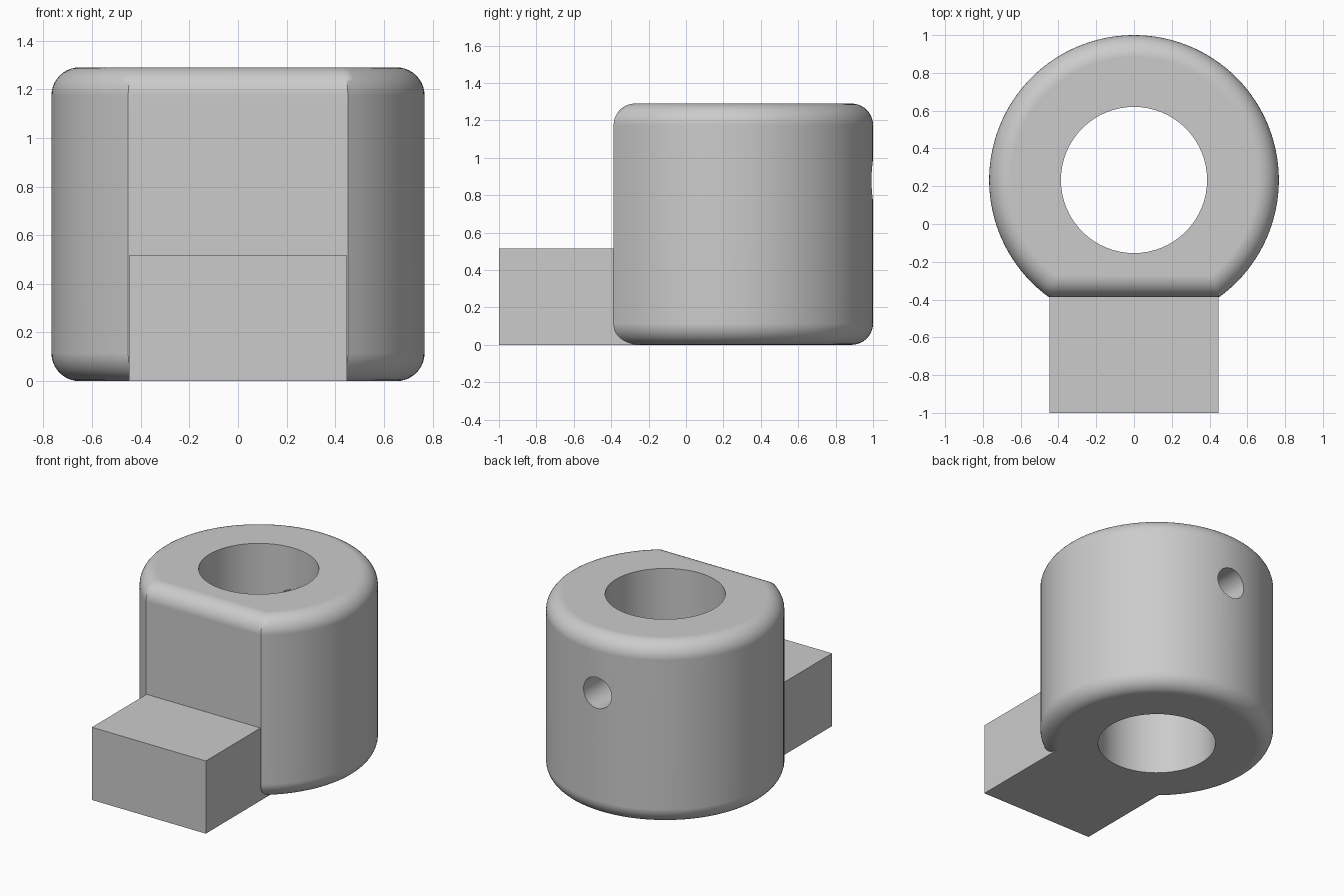
import bpy, bmesh, math
from mathutils import Matrix

if "Cube" in bpy.data.objects:
    bpy.data.objects.remove(bpy.data.objects["Cube"], do_unlink=True)

CY, R, FLAT, H, FILLET = 0.233, 0.767, 0.62, 1.29, 0.115
BORE, PIN_R, PIN_Z = 0.387, 0.11, 0.88
ARC, STEPS = 96, 10

grey = bpy.data.materials.new("plain grey")
grey.use_nodes = True
colour = (0.6, 0.6, 0.6, 1)
grey.diffuse_color = colour
grey.node_tree.nodes["Principled BSDF"].inputs["Base Color"].default_value = colour


def make_object(name, bm):
    bmesh.ops.recalc_face_normals(bm, faces=bm.faces)
    mesh = bpy.data.meshes.new(name)
    bm.to_mesh(mesh)
    bm.free()
    mesh.materials.append(grey)
    obj = bpy.data.objects.new(name, mesh)
    bpy.context.collection.objects.link(obj)
    return obj


def cylinder(name, radius, depth, matrix):
    bm = bmesh.new()
    bmesh.ops.create_cone(bm, cap_ends=True, segments=64, radius1=radius,
                          radius2=radius, depth=depth, matrix=matrix)
    return make_object(name, bm)


def boolean(target, tool, operation):
    mod = target.modifiers.new(tool.name, "BOOLEAN")
    mod.operation, mod.solver, mod.object = operation, "EXACT", tool
    bpy.context.view_layer.objects.active = target
    bpy.ops.object.modifier_apply(modifier=mod.name)
    bpy.data.objects.remove(tool, do_unlink=True)


def outline(bm, inset, z):
    # Circle with one flat side, moved inwards by the inset
    r = R - inset
    start = math.asin(-(FLAT - inset) / r)
    sweep = math.pi - 2 * start
    angles = [start + sweep * i / ARC for i in range(ARC + 1)]
    return [bm.verts.new((r * math.cos(a), CY + r * math.sin(a), z)) for a in angles]


# Collar body: stacked outlines with rounded top and bottom rims
bm = bmesh.new()
levels = []
for i in range(STEPS + 1):
    a = math.pi / 2 * i / STEPS
    levels.append((FILLET * (1 - math.sin(a)), FILLET * (1 - math.cos(a))))
levels += [(inset, H - z) for inset, z in reversed(levels)]
rings = [outline(bm, inset, z) for inset, z in levels]
for low, high in zip(rings, rings[1:]):
    for i in range(len(low)):
        j = (i + 1) % len(low)
        bm.faces.new((low[i], low[j], high[j], high[i]))
bm.faces.new(rings[0])
bm.faces.new(rings[-1])
collar = make_object("collar", bm)

# Square tab, running in under the rounded lower rim
bm = bmesh.new()
bmesh.ops.create_cube(bm, size=1, matrix=Matrix.Translation((0, -0.62, 0.258))
                      @ Matrix.Diagonal((0.895, 0.76, 0.516, 1)))
boolean(collar, make_object("tab", bm), "UNION")

# Main bore, then the small pin hole through the back wall
boolean(collar, cylinder("bore", BORE, 2 * H, Matrix.Translation((0, CY, H / 2))), "DIFFERENCE")
boolean(collar, cylinder("pin_hole", PIN_R, 0.8, Matrix.Translation((0, 0.8, PIN_Z))
                         @ Matrix.Rotation(math.pi / 2, 4, "X")), "DIFFERENCE")

# Smooth shading with crisp edges and even flat faces
bpy.ops.object.select_all(action="DESELECT")
collar.select_set(True)
bpy.context.view_layer.objects.active = collar
bpy.ops.object.shade_smooth_by_angle(angle=math.radians(30))
weighted = collar.modifiers.new("even_normals", "WEIGHTED_NORMAL")
weighted.keep_sharp = True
..........
▸ **GOAL OF THE EXERCISE**
Please say how many lines in the records contain the word "True", and give only that number.

▸ **THE ANSWER**
6